Deadly Traffic Sparks Unrest
Our Mobility project promotes a “Walkable” city
On July 29, a speeding bus killed two students on their way to school in Bangladesh’s capital Dhaka. The deadly accident sparked mass protests with students demanding more safety on the roads from the authorities. According to the World Health Organization (WHO), more than 3000 people are killed in road accidents in Bangladesh every year. In a country where fatal road collisions are quite common, the students’ death could have passed as an everyday occurrence. But this time it triggered widespread anger on social media, a wave of student protests and a brutal crackdown by the authorities.
With official statistics showing the number of fatal road accidents on the rise, the agitated students started stopping trucks buses and cars, demanding drivers to produce licenses and checking if vehicles were in roadworthy conditions. The young activists stationed themselves on the roads directing traffic making sure vehicles stayed in their lanes.
Dhaka’s traffic travails are notorious and often a nerve wracking and dangerous experience, say locals and visitors alike. According to a World Bank report, the average traffic speed in Dhaka has dropped from 21 kilometers per hour to seven kilometers. Come 2035, that number could drop as low as four kilometers, which would be slower than walking speed.
“The Worst city in the World”
A study by the BRAC Institute of Governance and Development says traffic congestion in Dhaka eats up some five million working hours every day costing the country more than eleven billion US Dollars annually.
In the 2017 Global Livability Survey of the Economist Intelligence Unit, Dhaka ranks 137th out of 140 cities, edging out only Lagos, Tripoli and war-torn Damascus. Dhaka’s infrastructure rating is the worst of any city in the world, says the survey.
Against this backdrop, the Friedrich Naumann Foundation for Freedom (FNF Bangladesh) and its partner Daffodil International University (DIU) are working to promote “smart” solutions in the fields of urban mobility and infrastructure. In a recent exhibition titled “Urban Mobility: Design for Pedestrians” students from different private and public universities and other stakeholders presented models and designs for solving the perennial problems.

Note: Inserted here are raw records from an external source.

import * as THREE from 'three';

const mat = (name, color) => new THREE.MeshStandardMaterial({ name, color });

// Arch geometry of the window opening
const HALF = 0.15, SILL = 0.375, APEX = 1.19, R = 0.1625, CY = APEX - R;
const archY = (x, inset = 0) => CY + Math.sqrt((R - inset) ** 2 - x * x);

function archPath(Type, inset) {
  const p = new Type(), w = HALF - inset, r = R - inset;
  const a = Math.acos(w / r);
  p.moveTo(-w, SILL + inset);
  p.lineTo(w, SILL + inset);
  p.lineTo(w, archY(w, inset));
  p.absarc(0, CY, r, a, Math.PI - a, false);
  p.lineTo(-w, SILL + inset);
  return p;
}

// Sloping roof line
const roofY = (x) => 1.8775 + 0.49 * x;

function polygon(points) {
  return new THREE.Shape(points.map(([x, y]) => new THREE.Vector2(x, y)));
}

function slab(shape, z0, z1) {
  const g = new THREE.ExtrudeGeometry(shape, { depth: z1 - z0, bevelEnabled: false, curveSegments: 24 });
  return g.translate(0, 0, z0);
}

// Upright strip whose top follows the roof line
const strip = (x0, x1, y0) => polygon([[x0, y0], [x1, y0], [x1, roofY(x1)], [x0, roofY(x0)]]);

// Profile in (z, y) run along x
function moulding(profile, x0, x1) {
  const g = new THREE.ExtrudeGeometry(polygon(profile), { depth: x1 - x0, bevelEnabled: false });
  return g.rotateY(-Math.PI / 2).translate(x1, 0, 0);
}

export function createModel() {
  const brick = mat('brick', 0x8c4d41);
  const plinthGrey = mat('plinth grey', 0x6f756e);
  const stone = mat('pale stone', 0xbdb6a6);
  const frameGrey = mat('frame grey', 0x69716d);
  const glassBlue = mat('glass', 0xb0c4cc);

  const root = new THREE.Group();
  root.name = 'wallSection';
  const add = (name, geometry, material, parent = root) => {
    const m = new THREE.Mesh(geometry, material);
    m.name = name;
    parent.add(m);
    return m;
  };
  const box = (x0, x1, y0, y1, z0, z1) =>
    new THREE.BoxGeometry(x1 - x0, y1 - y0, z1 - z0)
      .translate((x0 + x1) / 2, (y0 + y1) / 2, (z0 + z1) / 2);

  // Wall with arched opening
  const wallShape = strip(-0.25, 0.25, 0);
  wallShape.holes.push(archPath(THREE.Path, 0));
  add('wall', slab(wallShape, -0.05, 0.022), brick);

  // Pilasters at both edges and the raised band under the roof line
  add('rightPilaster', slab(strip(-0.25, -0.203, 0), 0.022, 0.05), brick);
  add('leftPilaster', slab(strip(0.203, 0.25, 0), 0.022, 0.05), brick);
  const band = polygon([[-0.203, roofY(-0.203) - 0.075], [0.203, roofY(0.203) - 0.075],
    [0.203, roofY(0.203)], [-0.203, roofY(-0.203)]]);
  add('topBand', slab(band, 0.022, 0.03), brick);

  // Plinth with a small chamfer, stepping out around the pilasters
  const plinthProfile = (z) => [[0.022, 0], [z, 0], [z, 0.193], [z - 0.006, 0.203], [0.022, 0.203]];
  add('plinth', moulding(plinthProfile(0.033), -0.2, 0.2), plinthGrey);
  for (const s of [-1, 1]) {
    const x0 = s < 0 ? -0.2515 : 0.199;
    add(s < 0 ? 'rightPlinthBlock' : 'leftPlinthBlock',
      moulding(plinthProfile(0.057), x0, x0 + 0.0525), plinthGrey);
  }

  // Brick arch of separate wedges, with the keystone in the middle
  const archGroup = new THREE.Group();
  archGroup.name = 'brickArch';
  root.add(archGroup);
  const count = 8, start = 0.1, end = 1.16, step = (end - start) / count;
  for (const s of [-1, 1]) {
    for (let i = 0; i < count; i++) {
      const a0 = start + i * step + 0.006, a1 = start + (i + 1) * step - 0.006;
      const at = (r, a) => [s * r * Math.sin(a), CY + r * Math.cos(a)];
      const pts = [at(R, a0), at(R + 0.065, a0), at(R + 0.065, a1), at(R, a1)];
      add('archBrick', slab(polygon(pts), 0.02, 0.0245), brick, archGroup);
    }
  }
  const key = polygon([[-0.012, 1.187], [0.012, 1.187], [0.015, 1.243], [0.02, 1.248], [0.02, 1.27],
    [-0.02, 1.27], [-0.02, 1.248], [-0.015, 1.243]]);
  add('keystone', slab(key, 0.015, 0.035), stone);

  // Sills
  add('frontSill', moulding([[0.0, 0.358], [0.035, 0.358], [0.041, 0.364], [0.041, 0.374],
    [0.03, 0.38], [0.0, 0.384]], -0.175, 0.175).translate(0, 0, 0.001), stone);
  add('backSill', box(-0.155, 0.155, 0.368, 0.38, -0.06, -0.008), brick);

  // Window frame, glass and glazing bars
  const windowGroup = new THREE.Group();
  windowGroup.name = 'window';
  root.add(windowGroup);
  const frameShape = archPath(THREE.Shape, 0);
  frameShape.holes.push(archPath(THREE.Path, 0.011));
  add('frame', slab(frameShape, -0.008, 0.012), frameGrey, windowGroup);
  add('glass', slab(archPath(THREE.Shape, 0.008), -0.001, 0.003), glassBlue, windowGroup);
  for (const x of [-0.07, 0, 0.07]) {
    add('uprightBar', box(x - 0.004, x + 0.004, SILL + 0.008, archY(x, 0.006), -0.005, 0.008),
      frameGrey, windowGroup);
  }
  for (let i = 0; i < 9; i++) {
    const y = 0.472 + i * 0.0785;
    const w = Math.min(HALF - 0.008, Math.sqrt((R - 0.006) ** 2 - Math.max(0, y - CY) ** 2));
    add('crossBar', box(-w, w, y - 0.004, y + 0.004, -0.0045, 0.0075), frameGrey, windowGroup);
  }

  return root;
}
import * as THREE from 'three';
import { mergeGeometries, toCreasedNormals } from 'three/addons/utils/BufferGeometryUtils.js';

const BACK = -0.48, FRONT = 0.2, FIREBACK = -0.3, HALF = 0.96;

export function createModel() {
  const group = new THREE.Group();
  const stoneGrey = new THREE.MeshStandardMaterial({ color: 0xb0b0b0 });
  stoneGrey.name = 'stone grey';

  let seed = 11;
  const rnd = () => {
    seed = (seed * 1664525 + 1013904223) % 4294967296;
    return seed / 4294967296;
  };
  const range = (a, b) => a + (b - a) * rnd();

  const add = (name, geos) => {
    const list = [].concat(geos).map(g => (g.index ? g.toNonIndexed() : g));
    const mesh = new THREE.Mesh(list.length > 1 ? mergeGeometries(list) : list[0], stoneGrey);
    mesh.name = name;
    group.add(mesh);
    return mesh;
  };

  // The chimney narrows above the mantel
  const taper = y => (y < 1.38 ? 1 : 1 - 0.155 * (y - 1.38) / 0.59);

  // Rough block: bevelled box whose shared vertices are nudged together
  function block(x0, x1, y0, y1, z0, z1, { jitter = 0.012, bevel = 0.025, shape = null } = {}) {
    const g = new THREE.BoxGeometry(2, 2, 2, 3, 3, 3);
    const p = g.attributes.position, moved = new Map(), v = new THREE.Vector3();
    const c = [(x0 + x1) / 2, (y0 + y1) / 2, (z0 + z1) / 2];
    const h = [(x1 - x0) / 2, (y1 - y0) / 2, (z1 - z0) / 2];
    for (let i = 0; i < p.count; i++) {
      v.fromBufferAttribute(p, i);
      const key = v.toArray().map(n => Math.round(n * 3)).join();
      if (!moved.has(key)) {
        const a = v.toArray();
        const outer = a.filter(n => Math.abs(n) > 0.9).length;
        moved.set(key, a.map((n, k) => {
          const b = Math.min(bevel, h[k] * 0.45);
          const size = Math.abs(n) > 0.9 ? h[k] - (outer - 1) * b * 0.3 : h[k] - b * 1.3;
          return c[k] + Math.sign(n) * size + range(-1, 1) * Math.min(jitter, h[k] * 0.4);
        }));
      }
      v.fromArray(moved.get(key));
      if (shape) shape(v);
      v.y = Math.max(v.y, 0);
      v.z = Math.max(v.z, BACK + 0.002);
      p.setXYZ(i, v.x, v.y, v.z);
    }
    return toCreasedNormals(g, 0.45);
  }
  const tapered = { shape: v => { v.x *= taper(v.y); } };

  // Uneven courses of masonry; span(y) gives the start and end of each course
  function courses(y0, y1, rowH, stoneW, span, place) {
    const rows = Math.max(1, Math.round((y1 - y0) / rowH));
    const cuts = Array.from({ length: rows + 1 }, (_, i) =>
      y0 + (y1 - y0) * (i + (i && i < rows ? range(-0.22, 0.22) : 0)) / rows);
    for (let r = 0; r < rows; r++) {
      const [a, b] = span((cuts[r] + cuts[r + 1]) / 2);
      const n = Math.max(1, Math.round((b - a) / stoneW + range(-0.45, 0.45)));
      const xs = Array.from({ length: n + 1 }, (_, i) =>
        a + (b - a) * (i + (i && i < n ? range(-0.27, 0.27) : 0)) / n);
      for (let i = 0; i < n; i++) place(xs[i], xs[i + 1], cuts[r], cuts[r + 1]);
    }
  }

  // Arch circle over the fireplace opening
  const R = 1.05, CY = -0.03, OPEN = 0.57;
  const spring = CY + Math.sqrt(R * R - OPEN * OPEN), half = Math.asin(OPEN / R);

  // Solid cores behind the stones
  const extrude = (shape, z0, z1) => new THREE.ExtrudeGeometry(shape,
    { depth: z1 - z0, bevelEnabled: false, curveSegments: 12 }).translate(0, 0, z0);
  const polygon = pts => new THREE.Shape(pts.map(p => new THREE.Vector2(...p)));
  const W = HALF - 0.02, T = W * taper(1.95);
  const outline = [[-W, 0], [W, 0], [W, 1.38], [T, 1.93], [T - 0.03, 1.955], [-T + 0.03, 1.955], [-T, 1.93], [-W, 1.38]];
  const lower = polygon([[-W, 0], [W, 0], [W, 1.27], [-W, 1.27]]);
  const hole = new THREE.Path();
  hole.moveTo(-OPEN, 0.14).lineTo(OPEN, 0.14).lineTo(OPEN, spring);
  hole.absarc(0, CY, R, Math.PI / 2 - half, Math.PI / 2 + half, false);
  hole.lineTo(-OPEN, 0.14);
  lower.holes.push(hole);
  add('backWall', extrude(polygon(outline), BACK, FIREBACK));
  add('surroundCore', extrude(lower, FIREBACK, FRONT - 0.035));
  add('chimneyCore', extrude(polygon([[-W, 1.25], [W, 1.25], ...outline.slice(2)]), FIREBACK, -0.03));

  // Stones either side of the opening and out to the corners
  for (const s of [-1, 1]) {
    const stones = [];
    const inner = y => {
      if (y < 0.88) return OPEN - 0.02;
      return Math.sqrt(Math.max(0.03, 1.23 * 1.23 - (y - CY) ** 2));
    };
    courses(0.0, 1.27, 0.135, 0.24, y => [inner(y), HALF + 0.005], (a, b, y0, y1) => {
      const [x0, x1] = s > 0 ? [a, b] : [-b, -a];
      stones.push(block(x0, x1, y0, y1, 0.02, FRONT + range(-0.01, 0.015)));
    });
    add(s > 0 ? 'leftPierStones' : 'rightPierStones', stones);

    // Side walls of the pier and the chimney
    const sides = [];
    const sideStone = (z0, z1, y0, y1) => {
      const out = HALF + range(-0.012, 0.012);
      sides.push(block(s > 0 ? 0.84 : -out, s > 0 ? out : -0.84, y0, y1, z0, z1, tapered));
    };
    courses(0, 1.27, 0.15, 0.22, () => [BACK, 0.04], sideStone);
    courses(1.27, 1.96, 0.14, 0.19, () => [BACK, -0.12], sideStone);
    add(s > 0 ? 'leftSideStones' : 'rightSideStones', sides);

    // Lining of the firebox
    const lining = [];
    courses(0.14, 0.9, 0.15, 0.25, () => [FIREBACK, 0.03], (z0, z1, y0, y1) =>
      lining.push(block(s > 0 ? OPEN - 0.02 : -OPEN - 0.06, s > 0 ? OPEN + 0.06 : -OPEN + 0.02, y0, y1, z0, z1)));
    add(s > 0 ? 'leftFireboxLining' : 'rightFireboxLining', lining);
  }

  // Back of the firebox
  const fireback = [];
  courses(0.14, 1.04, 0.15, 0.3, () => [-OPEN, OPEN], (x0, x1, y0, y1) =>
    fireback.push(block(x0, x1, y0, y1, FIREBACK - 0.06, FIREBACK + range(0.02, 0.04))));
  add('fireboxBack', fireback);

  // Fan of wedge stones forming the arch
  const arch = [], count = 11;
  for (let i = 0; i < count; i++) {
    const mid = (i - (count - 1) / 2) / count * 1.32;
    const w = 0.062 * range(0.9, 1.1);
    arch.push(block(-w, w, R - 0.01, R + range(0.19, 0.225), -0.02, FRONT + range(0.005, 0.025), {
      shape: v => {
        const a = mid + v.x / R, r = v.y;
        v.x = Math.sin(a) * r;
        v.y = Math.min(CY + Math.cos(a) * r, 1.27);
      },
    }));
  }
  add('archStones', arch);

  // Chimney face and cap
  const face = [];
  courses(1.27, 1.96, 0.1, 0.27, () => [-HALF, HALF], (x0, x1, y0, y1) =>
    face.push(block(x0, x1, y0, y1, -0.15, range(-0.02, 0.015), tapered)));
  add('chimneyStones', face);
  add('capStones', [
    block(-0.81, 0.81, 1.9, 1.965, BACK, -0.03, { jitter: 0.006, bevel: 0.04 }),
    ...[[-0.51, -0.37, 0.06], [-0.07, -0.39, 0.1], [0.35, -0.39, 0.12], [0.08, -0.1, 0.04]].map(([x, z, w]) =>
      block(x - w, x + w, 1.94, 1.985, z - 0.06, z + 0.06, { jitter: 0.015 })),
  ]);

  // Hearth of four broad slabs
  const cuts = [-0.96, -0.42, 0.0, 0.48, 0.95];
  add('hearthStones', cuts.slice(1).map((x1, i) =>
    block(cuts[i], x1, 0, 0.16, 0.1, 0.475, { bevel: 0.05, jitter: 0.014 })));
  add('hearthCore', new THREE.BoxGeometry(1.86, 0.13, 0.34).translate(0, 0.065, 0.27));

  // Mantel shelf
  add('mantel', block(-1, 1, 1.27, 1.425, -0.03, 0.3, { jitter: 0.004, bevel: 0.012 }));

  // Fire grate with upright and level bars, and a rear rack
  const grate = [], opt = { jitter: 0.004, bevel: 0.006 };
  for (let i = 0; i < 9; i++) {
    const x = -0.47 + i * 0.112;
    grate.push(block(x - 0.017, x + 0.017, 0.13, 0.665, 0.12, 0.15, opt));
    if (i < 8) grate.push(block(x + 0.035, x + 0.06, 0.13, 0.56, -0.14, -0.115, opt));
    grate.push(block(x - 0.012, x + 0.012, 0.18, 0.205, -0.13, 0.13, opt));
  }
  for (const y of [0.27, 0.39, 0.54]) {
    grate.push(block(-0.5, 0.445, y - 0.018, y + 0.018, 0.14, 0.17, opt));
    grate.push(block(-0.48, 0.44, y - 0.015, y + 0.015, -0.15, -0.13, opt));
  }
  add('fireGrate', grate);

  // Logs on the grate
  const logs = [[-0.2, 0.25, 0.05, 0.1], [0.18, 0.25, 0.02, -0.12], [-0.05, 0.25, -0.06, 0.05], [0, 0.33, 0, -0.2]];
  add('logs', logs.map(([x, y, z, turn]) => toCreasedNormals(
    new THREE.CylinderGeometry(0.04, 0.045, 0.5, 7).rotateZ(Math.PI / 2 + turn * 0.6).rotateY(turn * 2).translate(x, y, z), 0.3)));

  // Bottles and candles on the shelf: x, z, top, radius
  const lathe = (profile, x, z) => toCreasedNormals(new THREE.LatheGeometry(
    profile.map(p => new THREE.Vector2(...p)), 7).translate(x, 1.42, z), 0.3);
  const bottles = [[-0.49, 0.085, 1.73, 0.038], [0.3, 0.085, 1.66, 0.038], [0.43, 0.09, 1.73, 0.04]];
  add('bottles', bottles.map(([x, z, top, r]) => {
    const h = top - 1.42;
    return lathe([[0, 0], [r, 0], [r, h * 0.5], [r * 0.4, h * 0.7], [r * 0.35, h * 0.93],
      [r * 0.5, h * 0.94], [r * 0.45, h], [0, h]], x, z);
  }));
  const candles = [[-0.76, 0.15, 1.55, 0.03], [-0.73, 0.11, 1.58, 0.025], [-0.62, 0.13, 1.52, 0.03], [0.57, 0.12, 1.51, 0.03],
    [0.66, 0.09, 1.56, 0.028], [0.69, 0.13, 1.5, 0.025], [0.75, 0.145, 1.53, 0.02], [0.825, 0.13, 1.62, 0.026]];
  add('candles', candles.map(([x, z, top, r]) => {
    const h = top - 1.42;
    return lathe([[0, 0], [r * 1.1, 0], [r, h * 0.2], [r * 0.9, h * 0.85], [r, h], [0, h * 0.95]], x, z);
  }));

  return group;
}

The two-day event drew large crowds and the visitors engaged in lively debates and discussions.
Urban Mobility and Behavioral Change
"Much infrastructure development is happening to tackle the mobility issues of urban transportation", said Chief Guest Dr Quazi Azizul Mowla. “However, none of them are pedestrian friendly”, he said. “It’s time to implement designs to make this a walk-able city".
“Dhaka is still an open canvas and that’s the beauty of it. We can still design it the way we want to,” says Rashed Hassan Chowdhury who recently won a competition on Urban Mobility organized by the government and whose plans will be implemented by the end of this year.
Meanwhile, Bangladesh’s student movement showcased in a dramatic manner the poor implementation of traffic rules and the lack of awareness of the general public to observe the regulations. As reaction to the protests, the traffic police has become more active and a novel push for implementing the rules is apparent.
“Still, most of the improvements are about facilitating movement of cars, buses and trucks", says FNF Bangladesh’s Program Manager Md. Omar Mostafiz. “It’s very important to integrate the pedestrians into the equation”, he says. Learning from best practices from other countries could be a good start. “But in the end, only behavioral changes will solve the problems” Mr. Mostafiz believes.